On Friday, the Ohio Department of Agriculture posted a notice on its website asking veterinarians to contact the Division of Animal Health if they suspect any patients are suffering from the same symptoms affecting dogs in the Akron-Canton area and Cincinnati.
“While we continue to work diligently to identify what is making these dogs sick, we are asking Ohio’s veterinarians to help by contacting our laboratory for consultation if they suspect they are treating a related case,” State Veterinarian Dr. Tony Forshey said.
Affected dogs have exhibited similar symptoms including vomiting, bloody diarrhea, weight loss and lethargy, according to the agriculture department’s news release.
“Because the symptoms being exhibited can also be linked to other known illnesses, additional analysis and information is needed to determine if this virus alone or in co-infection contributes to illness and death in dogs,” Forshey said.
Krakowka said he expects events will quickly move well beyond private practice veterinarians who say they have found something new.
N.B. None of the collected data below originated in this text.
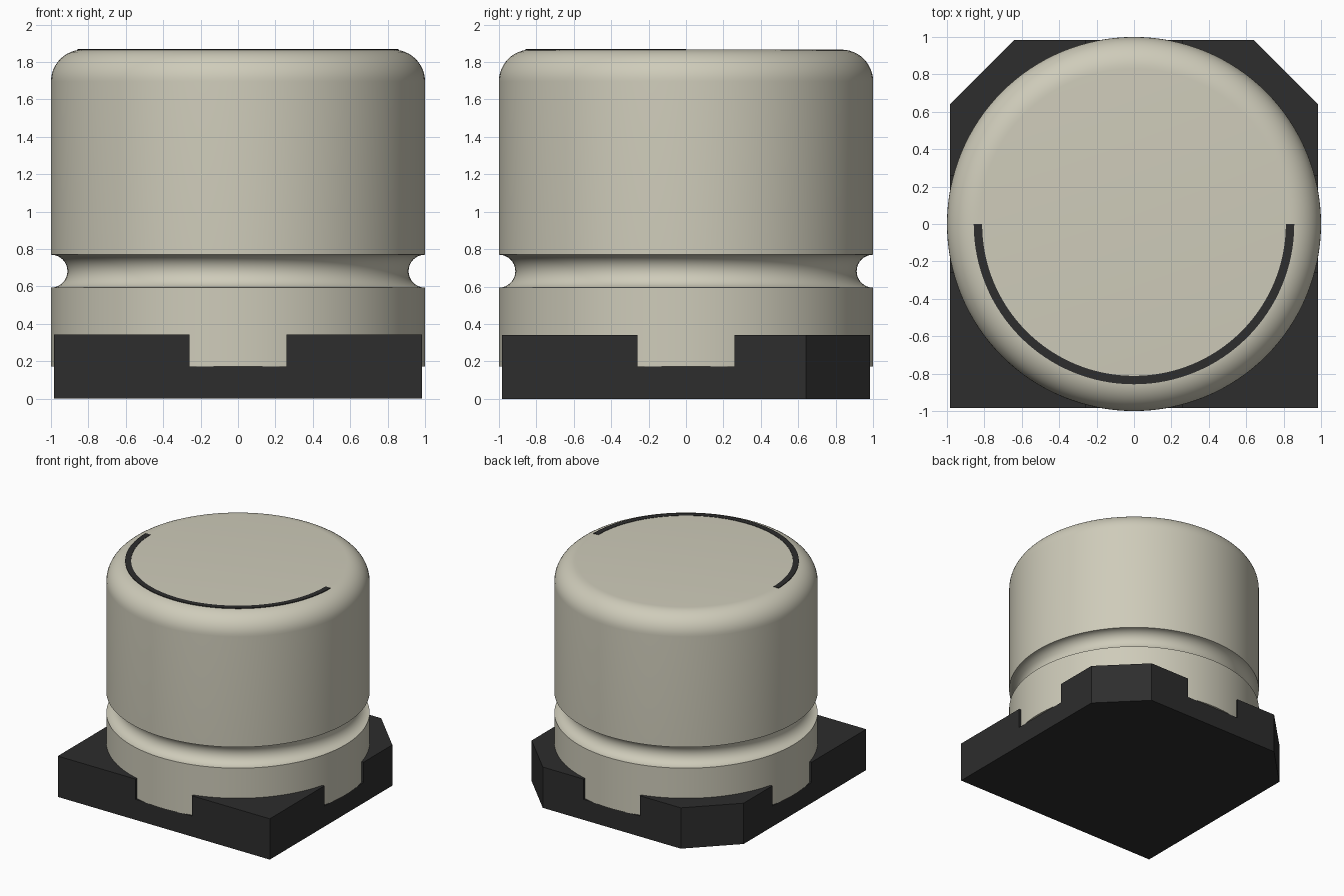
import bpy, bmesh, math

if "Cube" in bpy.data.objects:
    bpy.data.objects.remove(bpy.data.objects["Cube"], do_unlink=True)


def material(name, rgb, roughness=0.6):
    m = bpy.data.materials.new(name)
    m.use_nodes = True
    m.diffuse_color = (*rgb, 1)
    bsdf = m.node_tree.nodes["Principled BSDF"]
    bsdf.inputs["Base Color"].default_value = (*rgb, 1)
    bsdf.inputs["Roughness"].default_value = roughness
    return m


CREAM = material("warm grey metal", (0.62, 0.60, 0.49))
BLACK = material("black plastic", (0.026, 0.026, 0.026))


def finish(name, bm, mat):
    bmesh.ops.recalc_face_normals(bm, faces=bm.faces)
    mesh = bpy.data.meshes.new(name)
    bm.to_mesh(mesh)
    bm.free()
    mesh.materials.append(mat)
    obj = bpy.data.objects.new(name, mesh)
    bpy.context.collection.objects.link(obj)
    return obj


def arc(cx, cy, r, a0, a1, n):
    """Points along an arc, angles in degrees."""
    angles = [math.radians(a0 + (a1 - a0) * i / n) for i in range(n + 1)]
    return [(cx + r * math.cos(a), cy + r * math.sin(a)) for a in angles]


def prism(name, outline, z0, z1, mat):
    bm = bmesh.new()
    face = bm.faces.new([bm.verts.new((x, y, z0)) for x, y in outline])
    ext = bmesh.ops.extrude_face_region(bm, geom=[face], use_keep_orig=True)
    top = [g for g in ext["geom"] if isinstance(g, bmesh.types.BMVert)]
    bmesh.ops.translate(bm, verts=top, vec=(0, 0, z1 - z0))
    return finish(name, bm, mat)


def lathe(name, profile, mat, steps=128):
    bm = bmesh.new()
    verts = [bm.verts.new((r, 0, z)) for r, z in profile]
    edges = [bm.edges.new(pair) for pair in zip(verts, verts[1:])]
    bmesh.ops.spin(bm, geom=verts + edges, cent=(0, 0, 0), axis=(0, 0, 1),
                   angle=2 * math.pi, steps=steps)
    bmesh.ops.remove_doubles(bm, verts=bm.verts, dist=1e-5)
    obj = finish(name, bm, mat)
    bpy.ops.object.select_all(action="DESELECT")
    obj.select_set(True)
    bpy.context.view_layer.objects.active = obj
    bpy.ops.object.shade_smooth_by_angle(angle=math.radians(30))
    return obj


HALF, CHAMFER, NOTCH = 0.983, 0.64, 0.26
FLOOR, RIM, TOP = 0.172, 0.342, 1.866

# Base plate with the two rear corners cut off
prism("base_plate", [(-HALF, -HALF), (HALF, -HALF), (HALF, CHAMFER), (CHAMFER, HALF),
                     (-CHAMFER, HALF), (-HALF, CHAMFER)], 0, FLOOR, BLACK)

# Raised corner blocks, hollowed to hug the can
start = math.degrees(math.asin(NOTCH / 0.995))
hug = arc(0, 0, 0.995, 90 - start, start, 24)
for side, sx in (("left", 1), ("right", -1)):
    for end, sy in (("front", -1), ("back", 1)):
        corner = [(HALF, HALF)] if sy < 0 else [(HALF, CHAMFER), (CHAMFER, HALF)]
        outline = hug + [(HALF, NOTCH)] + corner + [(NOTCH, HALF)]
        prism(f"{end}_{side}_corner_block", [(x * sx, y * sy) for x, y in outline],
              FLOOR, RIM, BLACK)

# Metal can: crimped groove near the bottom, rounded shoulder on top
lathe("can", [(0, FLOOR), (1, FLOOR)]
      + arc(1, 0.682, 0.088, 270, 90, 16)
      + arc(0.83, TOP - 0.17, 0.17, 0, 90, 12)
      + [(0, TOP)], CREAM)

# Half-ring mark on the front half of the top
prism("polarity_mark", arc(0, 0, 0.857, 180, 360, 64) + arc(0, 0, 0.812, 360, 180, 64),
      TOP - 0.005, TOP + 0.003, BLACK)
“That’s where it’s going — research papers, grants, meetings, symposiums, etc. And the drug companies are on this, you can bet, and people are already gearing up to go after it,” he said.
He called Butera “a very astute clinician to separate normal sickness from something else.”
“The fact that she’s in private practice rather than in an academic environment makes it even more amazing because there is almost no incentive to think outside the box when you are a practitioner and you are trying to make a living,” he said.
He sees a parallel between his experiences and those Canal Fulton veterinarian Butera is going through after notifying authorities of her suspicions.
“That’s a huge leap of faith to have the mental and the emotional courage to get out in front of this because nobody else has told you about it. And there you are, right on the leading edge, saying we got something new. And people paid attention,” he said.
Kathy Antoniotti can be reached at 330-996-3565 or firstname.lastname@example.org.